London, Dec 24 (UNI) Britain teachers' leaders and opposition MPs have raised the alarm over increasing numbers of special needs children being excluded from schools.
Brushing aside the claim of the success of the policy of integrating children with disabilities into mainstream schools, new figures revealed that more than half the children being excluded from school had some special need.
''Despite only making up a fifth of the school population, more than half of those children excluded have special educational needs,'' Liberal democrat spokesperson David Laws said, adding that they risked falling behind in their education as a result of exclusion.
Despite recent warnings from Ofsted and the Parliamentary Select Committee, government policy was continuing to fail children who required extra individual support, The Independent quoted him as saying.
Experts believed that it was likely to create behavioural problems that many schools would not be able to tackle due to lack of resources.
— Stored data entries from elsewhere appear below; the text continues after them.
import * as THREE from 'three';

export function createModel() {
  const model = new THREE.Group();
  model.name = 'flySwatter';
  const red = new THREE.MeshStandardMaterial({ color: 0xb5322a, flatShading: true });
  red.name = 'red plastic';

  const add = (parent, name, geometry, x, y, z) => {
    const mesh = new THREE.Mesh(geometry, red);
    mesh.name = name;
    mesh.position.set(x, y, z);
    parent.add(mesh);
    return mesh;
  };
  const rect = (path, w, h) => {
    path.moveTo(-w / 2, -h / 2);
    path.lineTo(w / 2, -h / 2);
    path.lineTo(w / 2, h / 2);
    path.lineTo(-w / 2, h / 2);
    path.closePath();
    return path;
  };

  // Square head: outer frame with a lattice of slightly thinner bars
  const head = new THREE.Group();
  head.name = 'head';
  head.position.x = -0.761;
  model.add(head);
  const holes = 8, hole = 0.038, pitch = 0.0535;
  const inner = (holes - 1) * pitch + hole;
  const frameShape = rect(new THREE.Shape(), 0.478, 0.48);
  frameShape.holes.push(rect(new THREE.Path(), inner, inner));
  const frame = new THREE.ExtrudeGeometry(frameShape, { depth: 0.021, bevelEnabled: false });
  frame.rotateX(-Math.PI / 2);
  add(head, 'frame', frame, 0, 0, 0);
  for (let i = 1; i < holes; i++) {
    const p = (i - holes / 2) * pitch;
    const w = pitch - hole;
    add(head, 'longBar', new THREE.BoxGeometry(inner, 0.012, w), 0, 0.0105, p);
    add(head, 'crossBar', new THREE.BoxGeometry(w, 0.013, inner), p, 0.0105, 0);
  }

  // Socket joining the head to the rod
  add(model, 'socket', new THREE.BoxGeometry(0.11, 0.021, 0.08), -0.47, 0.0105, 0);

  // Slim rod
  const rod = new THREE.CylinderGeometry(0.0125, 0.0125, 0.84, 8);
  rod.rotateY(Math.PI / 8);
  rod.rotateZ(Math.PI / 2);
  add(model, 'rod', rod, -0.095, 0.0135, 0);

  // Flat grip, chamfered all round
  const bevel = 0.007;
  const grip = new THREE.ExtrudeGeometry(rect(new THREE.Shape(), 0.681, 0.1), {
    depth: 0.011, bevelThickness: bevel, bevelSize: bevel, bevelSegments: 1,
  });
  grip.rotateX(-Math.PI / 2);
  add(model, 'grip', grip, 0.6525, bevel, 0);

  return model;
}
The National Association of Schoolmasters Union of Women Teachers, which campaigned against disruptive behaviour in school, said, ''the drive for inclusion can lead to these pupils and their teachers being deprived of the specialist support and advice to which they are entitled''.